• Current through October 23, 2012

The indorsement of a document of title issued by a bailee does not make the indorser liable for any default by the bailee or by previous indorsers.

(Dec. 30, 1963, 77 Stat. 730, Pub. L. 88-243, § 1.)



Prior Uniform Statutory Provision

Section 37, Uniform Sales Act; Section 45, Uniform Warehouse Receipts Act; Section 36, Uniform Bills of Lading Act.


No substantial change.

Purposes of Changes

The indorsement of a document of title is generally understood to be directed towards perfecting the transferee's rights rather than towards assuming additional obligations. The language of the present section, however, does not preclude the one case in which an indorsement given for value guarantees future action, namely, that in which the bailee has not yet become liable upon the document at the time of the indorsement. Under such circumstances the indorser, of course, engages that appropriate honor of the document by the bailee will occur. See Section 7-502(1)(d) as to negotiable delivery orders.

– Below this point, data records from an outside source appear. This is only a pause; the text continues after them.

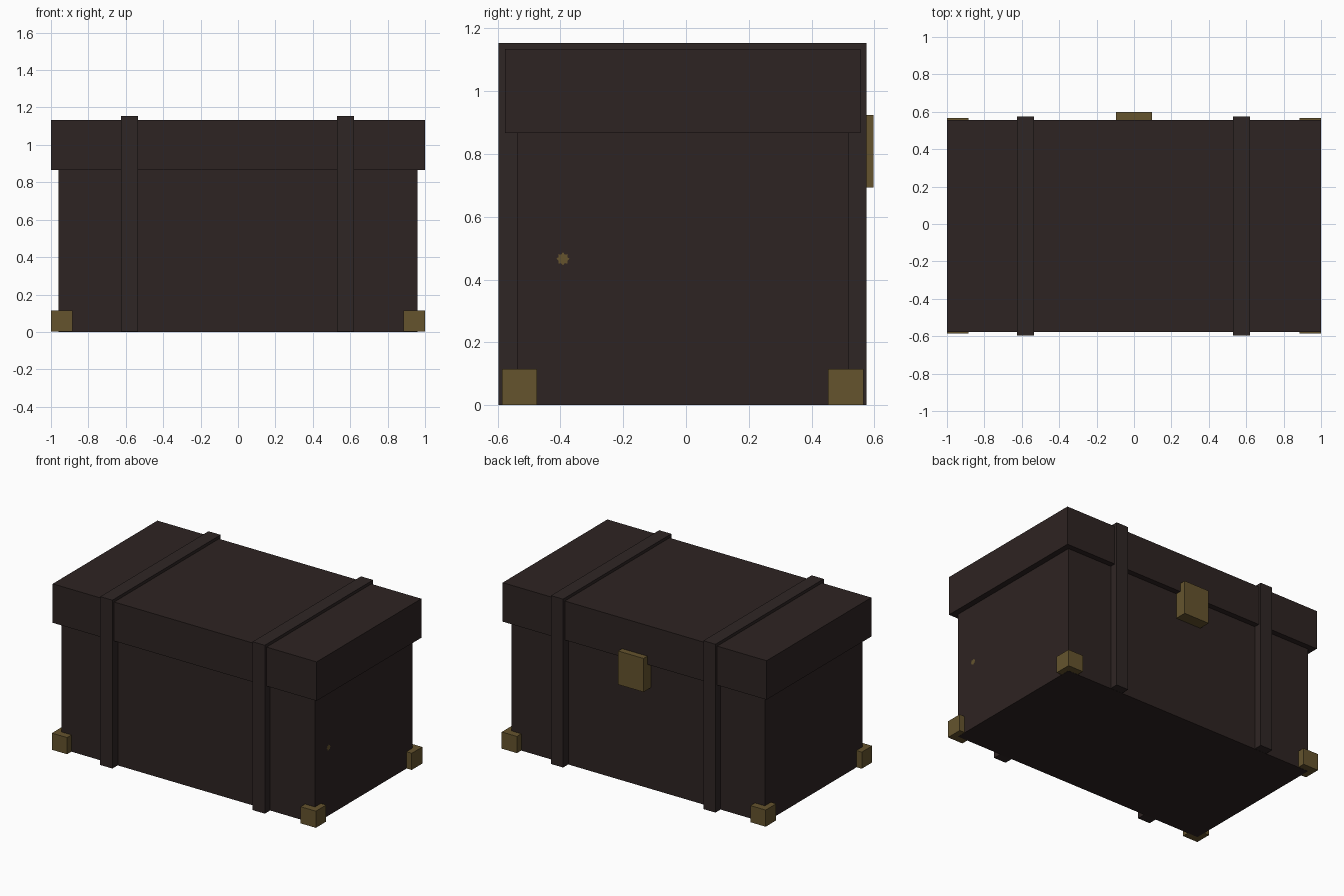
import bpy
import math

old = bpy.data.objects.get("Cube")
if old:
    bpy.data.objects.remove(old, do_unlink=True)


def material(name, colour):
    mat = bpy.data.materials.new(name)
    mat.use_nodes = True
    mat.diffuse_color = (*colour, 1)
    mat.node_tree.nodes["Principled BSDF"].inputs["Base Color"].default_value = (*colour, 1)
    return mat


leather = material("dark brown leather", (0.027, 0.017, 0.016))
strap_leather = material("strap leather", (0.028, 0.019, 0.018))
brass = material("aged brass", (0.13, 0.088, 0.027))


def mesh_object(name, verts, faces, mat):
    mesh = bpy.data.meshes.new(name)
    mesh.from_pydata(verts, [], faces)
    mesh.materials.append(mat)
    obj = bpy.data.objects.new(name, mesh)
    bpy.context.collection.objects.link(obj)
    return obj


def box(name, xs, ys, zs, mat):
    """Flat-faced box given by its extent along each axis."""
    verts = [(x, y, z) for x in xs for y in ys for z in zs]
    faces = [(0, 1, 3, 2), (4, 6, 7, 5), (0, 4, 5, 1),
             (2, 3, 7, 6), (0, 2, 6, 4), (1, 5, 7, 3)]
    return mesh_object(name, verts, faces, mat)


# Trunk body and overhanging lid
box("body", (-0.96, 0.96), (-0.538, 0.518), (0, 0.9), leather)
box("lid", (-1, 1), (-0.577, 0.556), (0.867, 1.134), leather)

# Two straps wrapped around body and lid
for side, x in (("right", -0.58), ("left", 0.575)):
    box(side + "_strap", (x - 0.046, x + 0.046), (-0.597, 0.575),
        (0.001, 1.154), strap_leather)

# Brass corner guards at the foot of the trunk
for side, xs in (("right", (-1, -0.885)), ("left", (0.885, 1))):
    for end, ys in (("front", (-0.586, -0.474)), ("back", (0.452, 0.566))):
        box(f"{end}_{side}_corner", xs, ys, (0.001, 0.115), brass)

# Brass clasp bridging lid and body
box("clasp", (-0.097, 0.095), (0.5, 0.598), (0.694, 0.924), brass)

# Small eight-pointed stud, flush with the side
points = 16
star = []
for i in range(points):
    angle = 2 * math.pi * i / points
    radius = 0.021 if i % 2 == 0 else 0.015
    star.append((0.961, -0.392 + radius * math.cos(angle),
                 0.466 + radius * math.sin(angle)))
mesh_object("side_stud", star, [tuple(range(points))], brass)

However, even in such a case, once the bailee attorns to the transferee, the indorser's obligation has been fulfilled and the policy of this section excludes any continuing obligation on the part of the indorser for the bailee's ultimate actual performance.

Cross Reference

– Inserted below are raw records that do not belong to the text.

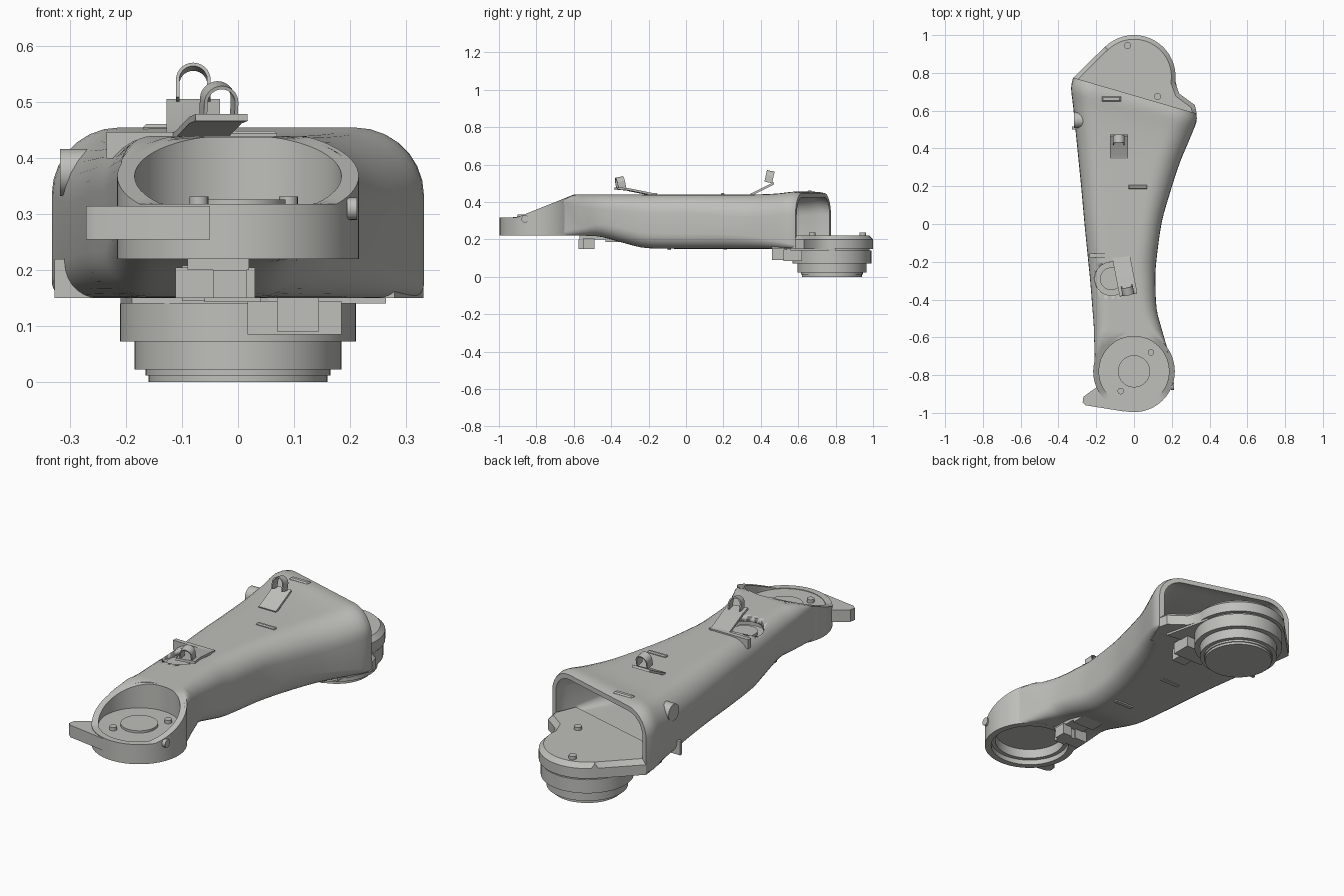
import bpy, bmesh, math
from mathutils import Matrix, Vector

if "Cube" in bpy.data.objects:
    bpy.data.objects.remove(bpy.data.objects["Cube"])

grey = bpy.data.materials.new("warm_grey")
grey.diffuse_color = (0.52, 0.52, 0.495, 1)
grey.use_nodes = True
grey.node_tree.nodes["Principled BSDF"].inputs["Base Color"].default_value = grey.diffuse_color


def finish(name, bm, angle=35):
    bmesh.ops.recalc_face_normals(bm, faces=bm.faces)
    me = bpy.data.meshes.new(name)
    bm.to_mesh(me)
    bm.free()
    me.materials.append(grey)
    ob = bpy.data.objects.new(name, me)
    bpy.context.collection.objects.link(ob)
    bpy.ops.object.select_all(action='DESELECT')
    ob.select_set(True)
    bpy.context.view_layer.objects.active = ob
    bpy.ops.object.shade_smooth_by_angle(angle=math.radians(angle))
    return ob


def prism(name, pts, z0, z1, mat=Matrix(), chamfer=0):
    """Extrude a 2D outline from z0 to z1, with an optional top chamfer."""
    bm = bmesh.new()
    f = bm.faces.new([bm.verts.new((x, y, z0)) for x, y in pts])
    r = bmesh.ops.extrude_face_region(bm, geom=[f])
    top = [v for v in r['geom'] if isinstance(v, bmesh.types.BMVert)]
    for v in top:
        v.co.z = z1
    if chamfer:
        es = [e for e in bm.edges if all(v in top for v in e.verts)]
        bmesh.ops.bevel(bm, geom=es, offset=chamfer, segments=1, affect='EDGES')
    bm.transform(mat)
    return finish(name, bm)


def box(name, x0, x1, y0, y1, z0, z1, chamfer=0):
    return prism(name, [(x0, y0), (x1, y0), (x1, y1), (x0, y1)], z0, z1, chamfer=chamfer)


def arc(cx, cy, r, a0, a1, n):
    return [(cx + r * math.cos(math.radians(a0 + (a1 - a0) * i / n)),
             cy + r * math.sin(math.radians(a0 + (a1 - a0) * i / n))) for i in range(n + 1)]


def disc(name, x, y, r, z0, z1, n=48, chamfer=0):
    return prism(name, arc(x, y, r, 0, 360, n)[:-1], z0, z1, chamfer=chamfer)


def ribbon(name, path, th, width, mat):
    """Thin strip: a 2D path thickened by th and extruded by width."""
    P = [Vector(p) for p in path]
    a, b = [], []
    for i, p in enumerate(P):
        t = (P[min(i + 1, len(P) - 1)] - P[max(i - 1, 0)]).normalized()
        n = Vector((-t.y, t.x)) * th / 2
        a.append(p + n)
        b.append(p - n)
    return prism(name, a + b[::-1], -width / 2, width / 2, mat)


# --- Arm shell: lofted rounded sections, hollow, open on a diagonal at the back
def rim_height(y):
    return 0.32 + 0.4 * (y + 0.9)


# yL, xL, yR, xR, top, bottom, top radius, bottom radius
stations = [
    (-.78, -.208, -.78, .208, .44, .22, .03, .02),
    (-.56, -.212, -.56, .148, .44, .22, .07, .04),
    (-.45, -.22, -.45, .12, .44, .213, .08, .07),
    (-.30, -.232, -.30, .113, .44, .172, .09, .08),
    (-.20, -.242, -.20, .118, .44, .153, .10, .08),
    (0, -.262, 0, .145, .44, .15, .10, .08),
    (.20, -.280, .15, .186, .44, .15, .11, .08),
    (.42, -.302, .32, .241, .44, .15, .12, .07),
    (.62, -.322, .45, .295, .445, .15, .12, .05),
    (.72, -.333, .54, .330, .455, .15, .12, .03),
    (.775, -.322, .585, .330, .448, .15, .12, .02)]


def catmull(a, b, c, d, t):
    return [.5 * (2 * q + (r - p) * t + (2 * p - 5 * q + 4 * r - s) * t * t + (3 * q - p - 3 * r + s) * t ** 3)
            for p, q, r, s in zip(a, b, c, d)]


def section(s, arcw=0, inset=0, floor=0):
    yL, xL, yR, xR, zt, zb, rt, rb = s
    x0, x1, zt, zb = xL + inset, xR - inset, zt - inset, zb + floor
    rt, rb = max(rt - inset, .01), max(rb - inset, .01)
    half = lambda z, r, sg: (
        [(p[0], p[1]) for p in arc(x0 + r, z - sg * r, r, 180, 180 - sg * 90, 7)] +
        [(x0 + r + (x1 - x0 - 2 * r) * k / 10, z) for k in range(1, 10)] +
        [(p[0], p[1]) for p in arc(x1 - r, z - sg * r, r, sg * 90, 0, 7)])
    out = []
    for x, z in half(zt, rt, 1) + half(zb, rb, -1)[::-1]:
        u = (x - xL) / (xR - xL)
        y = yL + (yR - yL) * u + arcw * .2 * math.sqrt(max(0, 1 - (2 * u - 1) ** 2))
        out.append((x, y, min(z, rim_height(y))))
    return out


sub = 3
fine = []
for i in range(len(stations) - 1):
    S = [stations[min(max(j, 0), len(stations) - 1)] for j in (i - 1, i, i + 1, i + 2)]
    fine += [catmull(*S, k / sub) for k in range(sub)]
fine.append(stations[-1])
rings = [section(s, max(0, 1 - i / sub)) for i, s in enumerate(fine)]
rings += [section(s, 0, .024, .05) for s in fine[:2 * sub - 1:-1]]

bm = bmesh.new()
V = [[bm.verts.new(p) for p in r] for r in rings]
n = len(V[0])
for A, B in zip(V, V[1:]):
    for i in range(n):
        bm.faces.new((A[i], A[(i + 1) % n], B[(i + 1) % n], B[i]))
for R in (V[0], V[-1]):
    for i in range(n // 2 - 1):
        bm.faces.new((R[i], R[i + 1], R[n - 2 - i], R[n - 1 - i]))
shell = finish("arm_shell", bm, 40)

# Round access hole through the top of the shell
cutter = disc("hole_cutter", -.12, -.29, .088, .38, .6)
cutter.hide_render = True
mod = shell.modifiers.new("access_hole", 'BOOLEAN')
mod.object, mod.operation, mod.solver = cutter, 'DIFFERENCE', 'EXACT'
bpy.context.view_layer.objects.active = shell
bpy.ops.object.modifier_apply(modifier=mod.name)
bpy.data.objects.remove(cutter)
disc("hole_floor", -.12, -.29, .1, .375, .395)
disc("hole_boss", -.12, -.29, .06, .39, .41)

# --- Front joint cup: sloped rim, floor above, open recess below
bm = bmesh.new()
N = 72
prof = [(.001, .292), (.165, .292), (.165, .245), (.185, .245), (.185, .22), (.216, .22),
        (.216, None), (.185, None), (.185, .315), (.001, .315)]
rows = []
for r, z in prof:
    row = []
    for k in range(N):
        a = 2 * math.pi * k / N
        y = -.78 + r * math.sin(a)
        h = min(.438, max(.318, rim_height(y))) if z is None else z
        row.append(bm.verts.new((r * math.cos(a), y, h)))
    rows.append(row)
for A, B in zip(rows, rows[1:]):
    for k in range(N):
        bm.faces.new((A[k], A[(k + 1) % N], B[(k + 1) % N], B[k]))
bm.faces.new(rows[0])
bm.faces.new(rows[-1])
finish("front_joint_cup", bm)
disc("front_centre_disc", 0, -.78, .085, .31, .326)
for x, y in ((-.07, -.885), (.09, -.68)):
    disc("front_floor_stud", x, y, .017, .31, .332, 20)
prism("front_stop_tab", [(-.12, -.955), (-.05, -.985), (-.05, -.993), (-.255, -.96), (-.272, -.945),
                         (-.268, -.915), (-.235, -.89), (-.19, -.86)][::-1], .255, .315)
prism("side_pin", arc(0, 0, .02, 0, 360, 20)[:-1], .195, .213,
      Matrix.Translation((0, -.86, .31)) @ Matrix.Rotation(math.pi / 2, 4, 'Y'))

# --- Rear floor plate and stacked hub
plate = [(-.322, .772), (-.165, .928)] + arc(0, .78, .22, 134, -8, 32) + \
        [(.24, .69), (.322, .63), (.332, .585), (.28, .46), (-.3, .62)]
prism("rear_floor_plate", plate, .15, .222, chamfer=.022)
for x, y in ((-.035, .945), (.125, .675)):
    disc("rear_stud", x, y, .018, .21, .238, 20)
for nm, r, z0, z1 in (("hub_gasket", .2, .135, .155), ("hub_upper", .211, .072, .14),
                      ("hub_middle", .185, .022, .075), ("hub_neck", .165, .012, .025),
                      ("hub_foot", .16, 0, .014)):
    disc(nm, 0, .78, r, z0, z1, 72)
prism("hub_mount_plate", [(-.19, .62), (.265, .56), (.21, .8), (-.21, .8)], .14, .153)

# --- Raised pads
box("top_pad", -.17, -.07, .648, .675, .43, .461, .006)
box("top_pad", -.03, .07, .186, .206, .43, .449, .005)
box("bottom_pad", -.06, .04, -.1, -.08, .143, .16)
box("bottom_pad", -.1, 0, .2, .22, .146, .16)

# --- Side lump and small clips on the wide left side
prism("side_lump", arc(0, 0, .042, 0, 360, 28)[:-1], -.318, -.22,
      Matrix.Translation((0, .55, .375)) @ Matrix.Rotation(math.pi / 2, 4, 'Y'))
box("side_lug", -.328, -.26, .5, .515, .15, .22)

# --- Cable clips: a sloped strip with an arched loop (axes: path in YZ, loop in XZ)
YZ = Matrix(((0, 0, 1, 0), (1, 0, 0, 0), (0, 1, 0, 0), (0, 0, 0, 1)))
XZ = Matrix(((1, 0, 0, 0), (0, 0, -1, 0), (0, 1, 0, 0), (0, 0, 0, 1)))
loop = [(-.028, 0)] + arc(0, .032, .028, 180, 0, 14) + [(.028, 0)]
for nm, x, y, z, turn, sgn, path in (
        ("rear", -.08, .44, .505, 0, 1, [(-.095, -.065), (-.075, -.058), (0, -.02), (.03, -.004)]),
        ("front", -.035, -.345, .472, 11, -1, [(.185, -.033), (.15, -.028), (.03, -.004), (-.03, .001)])):
    M = Matrix.Translation((x, y, z)) @ Matrix.Rotation(math.radians(turn), 4, 'Z')
    ribbon(nm + "_clip_strip", path, .012, .095, M @ YZ)
    lean = Matrix.Rotation(math.radians(-12 * sgn), 4, 'X')
    ribbon(nm + "_clip_loop", loop, .006, .042, M @ lean @ XZ)
box("front_clip_bar", -.235, -.018, -.178, -.156, .40, .447)

# --- Underside connector blocks
box("under_bridge", -.09, .02, -.57, -.36, .2, .235)
box("under_block", -.112, -.045, -.56, -.49, .15, .205)
box("under_block", -.045, .015, -.575, -.5, .15, .2)
box("under_block", -.02, .03, -.55, -.49, .15, .205)
box("under_block_rear", -.1, .02, -.43, -.345, .187, .24)
box("hub_connector", .017, .185, .52, .62, .085, .145)
box("hub_connector_plug", .07, .145, .46, .54, .09, .15)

Section 7-502.

Definitional Cross References

"Bailee". Section 7-102.

"Document of title". Section 1-201.

"Party". Section 1-201.

Prior Codifications

1981 Ed., § 28:7-505.

1973 Ed., § 28:7-505.